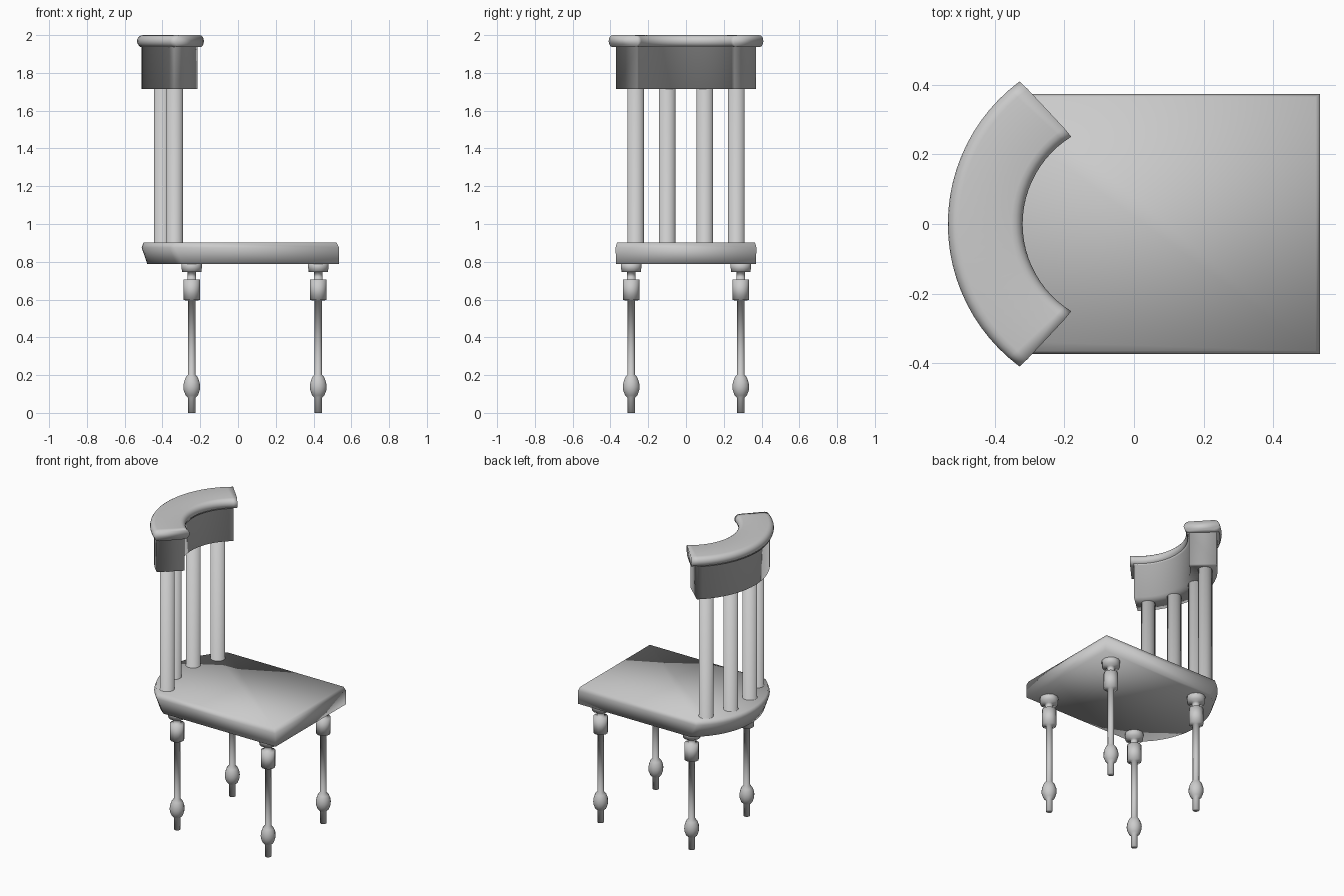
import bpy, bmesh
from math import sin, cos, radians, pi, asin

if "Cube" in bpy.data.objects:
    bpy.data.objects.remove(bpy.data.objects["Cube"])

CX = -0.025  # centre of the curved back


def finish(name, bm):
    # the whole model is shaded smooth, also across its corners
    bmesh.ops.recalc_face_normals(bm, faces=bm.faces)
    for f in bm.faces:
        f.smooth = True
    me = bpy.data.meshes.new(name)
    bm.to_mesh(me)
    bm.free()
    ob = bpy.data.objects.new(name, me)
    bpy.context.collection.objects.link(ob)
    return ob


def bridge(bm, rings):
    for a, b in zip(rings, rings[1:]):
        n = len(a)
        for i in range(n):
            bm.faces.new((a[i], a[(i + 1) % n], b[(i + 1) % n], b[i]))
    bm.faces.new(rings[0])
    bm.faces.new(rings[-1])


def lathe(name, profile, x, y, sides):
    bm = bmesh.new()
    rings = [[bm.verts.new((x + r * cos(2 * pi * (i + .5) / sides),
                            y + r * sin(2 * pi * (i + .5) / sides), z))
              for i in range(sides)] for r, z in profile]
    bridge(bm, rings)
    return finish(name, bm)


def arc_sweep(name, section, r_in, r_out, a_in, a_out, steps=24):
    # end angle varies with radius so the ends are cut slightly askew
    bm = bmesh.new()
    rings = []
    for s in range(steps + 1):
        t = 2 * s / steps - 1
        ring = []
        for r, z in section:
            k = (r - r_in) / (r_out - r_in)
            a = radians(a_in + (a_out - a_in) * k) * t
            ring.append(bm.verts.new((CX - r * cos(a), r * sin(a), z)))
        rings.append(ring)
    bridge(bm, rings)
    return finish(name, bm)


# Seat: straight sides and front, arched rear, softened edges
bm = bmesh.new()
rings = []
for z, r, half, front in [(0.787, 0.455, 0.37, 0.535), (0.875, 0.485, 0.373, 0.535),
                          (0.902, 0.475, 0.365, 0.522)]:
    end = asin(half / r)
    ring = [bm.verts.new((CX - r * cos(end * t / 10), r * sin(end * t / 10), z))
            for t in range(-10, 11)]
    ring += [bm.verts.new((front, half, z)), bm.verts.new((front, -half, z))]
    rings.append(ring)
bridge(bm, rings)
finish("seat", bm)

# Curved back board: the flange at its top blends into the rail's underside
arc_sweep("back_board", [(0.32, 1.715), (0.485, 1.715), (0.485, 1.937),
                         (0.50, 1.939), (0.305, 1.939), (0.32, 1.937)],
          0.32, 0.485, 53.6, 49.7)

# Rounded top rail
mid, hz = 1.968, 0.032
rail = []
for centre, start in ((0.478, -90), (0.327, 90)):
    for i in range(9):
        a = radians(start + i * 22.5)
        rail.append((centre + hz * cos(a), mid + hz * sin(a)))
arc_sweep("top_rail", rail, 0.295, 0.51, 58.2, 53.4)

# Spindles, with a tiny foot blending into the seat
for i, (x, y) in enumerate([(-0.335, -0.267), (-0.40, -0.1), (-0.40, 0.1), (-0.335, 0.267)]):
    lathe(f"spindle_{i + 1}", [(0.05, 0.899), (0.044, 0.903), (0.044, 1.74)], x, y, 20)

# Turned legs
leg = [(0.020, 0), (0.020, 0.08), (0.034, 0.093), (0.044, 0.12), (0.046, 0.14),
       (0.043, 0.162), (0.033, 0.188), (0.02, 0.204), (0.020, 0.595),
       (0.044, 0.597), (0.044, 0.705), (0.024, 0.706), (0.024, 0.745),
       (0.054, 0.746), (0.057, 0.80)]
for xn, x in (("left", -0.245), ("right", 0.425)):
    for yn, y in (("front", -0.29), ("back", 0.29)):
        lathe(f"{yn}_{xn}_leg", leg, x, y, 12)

*-*-*

• _Task brief_
Leaving the pictures out, write out every entry exactly.

• _Finished task_
import bpy, bmesh
from math import sin, cos, radians, pi, asin

if "Cube" in bpy.data.objects:
    bpy.data.objects.remove(bpy.data.objects["Cube"])

CX = -0.025  # centre of the curved back


def finish(name, bm):
    # the whole model is shaded smooth, also across its corners
    bmesh.ops.recalc_face_normals(bm, faces=bm.faces)
    for f in bm.faces:
        f.smooth = True
    me = bpy.data.meshes.new(name)
    bm.to_mesh(me)
    bm.free()
    ob = bpy.data.objects.new(name, me)
    bpy.context.collection.objects.link(ob)
    return ob


def bridge(bm, rings):
    for a, b in zip(rings, rings[1:]):
        n = len(a)
        for i in range(n):
            bm.faces.new((a[i], a[(i + 1) % n], b[(i + 1) % n], b[i]))
    bm.faces.new(rings[0])
    bm.faces.new(rings[-1])


def lathe(name, profile, x, y, sides):
    bm = bmesh.new()
    rings = [[bm.verts.new((x + r * cos(2 * pi * (i + .5) / sides),
                            y + r * sin(2 * pi * (i + .5) / sides), z))
              for i in range(sides)] for r, z in profile]
    bridge(bm, rings)
    return finish(name, bm)


def arc_sweep(name, section, r_in, r_out, a_in, a_out, steps=24):
    # end angle varies with radius so the ends are cut slightly askew
    bm = bmesh.new()
    rings = []
    for s in range(steps + 1):
        t = 2 * s / steps - 1
        ring = []
        for r, z in section:
            k = (r - r_in) / (r_out - r_in)
            a = radians(a_in + (a_out - a_in) * k) * t
            ring.append(bm.verts.new((CX - r * cos(a), r * sin(a), z)))
        rings.append(ring)
    bridge(bm, rings)
    return finish(name, bm)


# Seat: straight sides and front, arched rear, softened edges
bm = bmesh.new()
rings = []
for z, r, half, front in [(0.787, 0.455, 0.37, 0.535), (0.875, 0.485, 0.373, 0.535),
                          (0.902, 0.475, 0.365, 0.522)]:
    end = asin(half / r)
    ring = [bm.verts.new((CX - r * cos(end * t / 10), r * sin(end * t / 10), z))
            for t in range(-10, 11)]
    ring += [bm.verts.new((front, half, z)), bm.verts.new((front, -half, z))]
    rings.append(ring)
bridge(bm, rings)
finish("seat", bm)

# Curved back board: the flange at its top blends into the rail's underside
arc_sweep("back_board", [(0.32, 1.715), (0.485, 1.715), (0.485, 1.937),
                         (0.50, 1.939), (0.305, 1.939), (0.32, 1.937)],
          0.32, 0.485, 53.6, 49.7)

# Rounded top rail
mid, hz = 1.968, 0.032
rail = []
for centre, start in ((0.478, -90), (0.327, 90)):
    for i in range(9):
        a = radians(start + i * 22.5)
        rail.append((centre + hz * cos(a), mid + hz * sin(a)))
arc_sweep("top_rail", rail, 0.295, 0.51, 58.2, 53.4)

# Spindles, with a tiny foot blending into the seat
for i, (x, y) in enumerate([(-0.335, -0.267), (-0.40, -0.1), (-0.40, 0.1), (-0.335, 0.267)]):
    lathe(f"spindle_{i + 1}", [(0.05, 0.899), (0.044, 0.903), (0.044, 1.74)], x, y, 20)

# Turned legs
leg = [(0.020, 0), (0.020, 0.08), (0.034, 0.093), (0.044, 0.12), (0.046, 0.14),
       (0.043, 0.162), (0.033, 0.188), (0.02, 0.204), (0.020, 0.595),
       (0.044, 0.597), (0.044, 0.705), (0.024, 0.706), (0.024, 0.745),
       (0.054, 0.746), (0.057, 0.80)]
for xn, x in (("left", -0.245), ("right", 0.425)):
    for yn, y in (("front", -0.29), ("back", 0.29)):
        lathe(f"{yn}_{xn}_leg", leg, x, y, 12)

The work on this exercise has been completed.